By Blake Crouch
I received an ARC of Upgrade from Ballantine Books in exchange for an honest review.
Having previously read only his Wayward Pines trilogy, I’m something of a latecomer to Blake Crouch’s new wave of post-Dark Matter popularity, but hey, better late than never. I’m here! Hi! Crouch’s latest speculative thriller, Upgrade, takes place in a near-future world in which genetic hacking is common but illegal after a scientist named Miriam Ramsay attempted to modify crops in China and accidentally created an international incident which resulted in mass starvation.
Upgrade crystallized for me how I feel about the work of Blake Crouch: he does what he does very well (breezy commercial fiction with a scientific angle, like a less-dense Michael Crichton), but what he does is not for me. I found myself craving a meatier story that was more willing to sacrifice action and thrills in exchange for ethics and philosophy. I will fully admit, though, that this is in no way a failing on Crouch’s part. He’s just aiming for an audience that isn’t me.
Upgrade concerns Miriam Ramsay’s son, Logan. His mother is dead by suicide following The Great Starvation, and he now works for the government, hunting down those who tamper with genetic code. An explosion during a raid infects him with something that changes his genome, and he soon becomes a sort of superhuman—faster, smarter, speed reader, perfect memory, etc. These upgrades implicate him in a devious plan in which the future of humanity is at stake.
Upgrade is light and readable. Honestly, it’s a bit too readable for my preferences. It moves at a quick clip, there’s plenty of action, and if you choose to experience this story in print or ebook format, frequent line-breaks (often after individual words) will draw your eye down the page. I personally want more friction in my prose, but if the writing style I’m describing works for you, Crouch handles it well and you will likely have a good time with Upgrade. Frankly, it’s fun!
The characters are sympathetic and feel appropriately complex for this story. Logan could step comfortably into the shoes of any generic action hero; he’s not particularly memorable, but I didn’t mind spending several hundred pages with him, which is ultimately how I would frame the book as a whole.
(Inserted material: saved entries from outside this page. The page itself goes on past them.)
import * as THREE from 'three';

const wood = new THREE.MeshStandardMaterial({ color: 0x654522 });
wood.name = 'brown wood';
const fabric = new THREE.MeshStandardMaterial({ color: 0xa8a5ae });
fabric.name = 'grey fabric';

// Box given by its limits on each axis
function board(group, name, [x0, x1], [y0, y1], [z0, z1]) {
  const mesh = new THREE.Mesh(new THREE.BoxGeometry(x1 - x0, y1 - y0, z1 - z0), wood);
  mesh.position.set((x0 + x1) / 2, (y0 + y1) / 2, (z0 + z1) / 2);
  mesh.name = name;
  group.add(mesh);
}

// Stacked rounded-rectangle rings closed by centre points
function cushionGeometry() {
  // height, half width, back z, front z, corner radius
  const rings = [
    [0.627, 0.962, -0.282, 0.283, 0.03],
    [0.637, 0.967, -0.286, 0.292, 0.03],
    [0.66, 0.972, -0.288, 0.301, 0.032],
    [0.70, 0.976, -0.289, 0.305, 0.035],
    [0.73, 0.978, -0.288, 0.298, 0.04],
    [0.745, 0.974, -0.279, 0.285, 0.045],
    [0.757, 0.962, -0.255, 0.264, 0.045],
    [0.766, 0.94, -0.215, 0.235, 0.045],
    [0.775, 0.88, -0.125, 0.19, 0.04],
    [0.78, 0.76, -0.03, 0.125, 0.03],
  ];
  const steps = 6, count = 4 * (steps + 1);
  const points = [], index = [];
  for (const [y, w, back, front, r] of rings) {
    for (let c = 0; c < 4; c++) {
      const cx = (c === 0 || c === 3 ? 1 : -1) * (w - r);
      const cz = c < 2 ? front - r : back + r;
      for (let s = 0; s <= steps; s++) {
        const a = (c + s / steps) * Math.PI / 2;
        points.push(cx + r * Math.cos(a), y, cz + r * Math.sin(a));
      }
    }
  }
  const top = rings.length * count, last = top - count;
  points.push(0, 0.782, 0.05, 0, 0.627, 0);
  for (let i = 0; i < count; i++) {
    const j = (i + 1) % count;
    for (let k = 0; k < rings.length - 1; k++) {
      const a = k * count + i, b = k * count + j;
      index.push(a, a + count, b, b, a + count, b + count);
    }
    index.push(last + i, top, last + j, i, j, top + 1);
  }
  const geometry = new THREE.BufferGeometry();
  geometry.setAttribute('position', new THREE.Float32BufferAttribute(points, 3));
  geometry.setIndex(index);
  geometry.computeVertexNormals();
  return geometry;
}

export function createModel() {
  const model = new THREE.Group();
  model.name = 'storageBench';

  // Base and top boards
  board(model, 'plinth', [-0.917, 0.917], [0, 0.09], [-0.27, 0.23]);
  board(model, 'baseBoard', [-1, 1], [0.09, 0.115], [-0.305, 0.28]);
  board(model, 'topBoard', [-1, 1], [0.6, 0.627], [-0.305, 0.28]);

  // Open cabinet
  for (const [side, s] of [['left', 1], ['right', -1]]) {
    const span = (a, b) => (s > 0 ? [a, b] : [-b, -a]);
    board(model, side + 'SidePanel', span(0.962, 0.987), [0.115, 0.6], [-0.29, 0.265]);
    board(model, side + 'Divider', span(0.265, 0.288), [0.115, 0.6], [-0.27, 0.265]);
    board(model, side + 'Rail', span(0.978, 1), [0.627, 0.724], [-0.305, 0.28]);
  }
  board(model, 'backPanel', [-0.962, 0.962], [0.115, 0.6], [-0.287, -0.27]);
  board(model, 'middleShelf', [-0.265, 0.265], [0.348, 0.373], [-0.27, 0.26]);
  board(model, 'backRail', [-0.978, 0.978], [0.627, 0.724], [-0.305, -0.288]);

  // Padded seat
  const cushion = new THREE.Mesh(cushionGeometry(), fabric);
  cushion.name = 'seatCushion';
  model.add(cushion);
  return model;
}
His foil, the antagonist, was suitably compelling, with a motivation that made sense. (Anyone else find themselves relating more to villains as they get older? Just me?)
I thought the twist—as in, the devious plan that Logan eventually tries to stop—was actually quite clever, and unlike anything I’ve encountered before. It raises all sorts of questions about the nature of humanity and how best to confront the most pressing problems of our time. I don’t know if it makes sense from a scientific perspective, nor do I care; it works from a narrative and thematic perspective, and that’s what matters to me. Upgrade has ideas that pop off the page.
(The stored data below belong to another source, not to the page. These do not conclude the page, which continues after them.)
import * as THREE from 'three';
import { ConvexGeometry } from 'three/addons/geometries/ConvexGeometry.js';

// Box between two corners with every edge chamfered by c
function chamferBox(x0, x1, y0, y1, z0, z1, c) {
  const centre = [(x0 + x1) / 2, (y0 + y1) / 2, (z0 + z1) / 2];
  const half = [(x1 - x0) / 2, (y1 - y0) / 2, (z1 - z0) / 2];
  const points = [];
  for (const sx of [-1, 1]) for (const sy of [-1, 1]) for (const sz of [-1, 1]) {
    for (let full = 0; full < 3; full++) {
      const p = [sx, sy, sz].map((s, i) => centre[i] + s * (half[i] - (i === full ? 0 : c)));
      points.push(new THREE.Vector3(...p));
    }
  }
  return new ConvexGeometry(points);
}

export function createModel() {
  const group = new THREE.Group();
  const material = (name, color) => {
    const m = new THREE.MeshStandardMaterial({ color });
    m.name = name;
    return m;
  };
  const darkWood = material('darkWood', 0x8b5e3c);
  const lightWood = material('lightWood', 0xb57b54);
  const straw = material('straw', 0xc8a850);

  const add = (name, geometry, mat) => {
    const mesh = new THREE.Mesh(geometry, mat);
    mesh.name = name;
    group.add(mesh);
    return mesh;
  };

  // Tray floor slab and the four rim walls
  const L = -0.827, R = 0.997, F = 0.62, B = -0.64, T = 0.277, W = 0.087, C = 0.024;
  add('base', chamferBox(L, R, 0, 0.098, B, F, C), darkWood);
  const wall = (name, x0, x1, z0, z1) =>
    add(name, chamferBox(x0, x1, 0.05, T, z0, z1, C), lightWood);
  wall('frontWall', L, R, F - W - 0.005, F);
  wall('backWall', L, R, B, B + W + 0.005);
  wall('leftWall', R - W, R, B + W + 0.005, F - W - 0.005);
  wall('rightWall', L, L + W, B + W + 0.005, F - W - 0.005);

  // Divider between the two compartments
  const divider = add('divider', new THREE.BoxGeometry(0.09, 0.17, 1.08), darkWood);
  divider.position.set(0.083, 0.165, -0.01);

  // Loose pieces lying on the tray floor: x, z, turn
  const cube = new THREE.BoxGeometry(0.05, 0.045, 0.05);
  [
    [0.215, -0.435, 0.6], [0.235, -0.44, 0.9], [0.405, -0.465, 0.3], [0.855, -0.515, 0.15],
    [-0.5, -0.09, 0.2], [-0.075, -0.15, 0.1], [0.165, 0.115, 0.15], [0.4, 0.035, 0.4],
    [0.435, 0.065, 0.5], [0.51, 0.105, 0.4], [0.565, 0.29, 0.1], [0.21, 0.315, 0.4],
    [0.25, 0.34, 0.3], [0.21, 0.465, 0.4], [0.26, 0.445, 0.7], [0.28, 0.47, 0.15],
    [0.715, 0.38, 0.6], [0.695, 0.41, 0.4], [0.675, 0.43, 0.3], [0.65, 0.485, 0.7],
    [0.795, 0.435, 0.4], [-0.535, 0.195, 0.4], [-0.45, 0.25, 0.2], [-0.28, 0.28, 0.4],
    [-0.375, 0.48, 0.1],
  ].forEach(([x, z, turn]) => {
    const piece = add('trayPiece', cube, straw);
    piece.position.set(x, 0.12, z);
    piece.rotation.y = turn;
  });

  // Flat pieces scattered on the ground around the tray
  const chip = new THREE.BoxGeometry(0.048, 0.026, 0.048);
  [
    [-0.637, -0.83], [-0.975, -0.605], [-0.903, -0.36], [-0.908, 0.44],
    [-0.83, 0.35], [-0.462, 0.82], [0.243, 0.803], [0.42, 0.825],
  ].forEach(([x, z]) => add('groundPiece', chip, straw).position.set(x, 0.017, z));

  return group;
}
Your appreciation of Upgrade will depend more upon how you like your stories told than what you like your stories to contain. I was interested in much of the content here, but this feels only a few degrees removed from a script for an action movie, and that doesn’t appeal to me as a reader. Your mileage may vary! I will certainly check out Crouch again, but my expectations will be in alignment with popcorn entertainment, and I will happily recommend him to the right reader.
Review by Erin Larson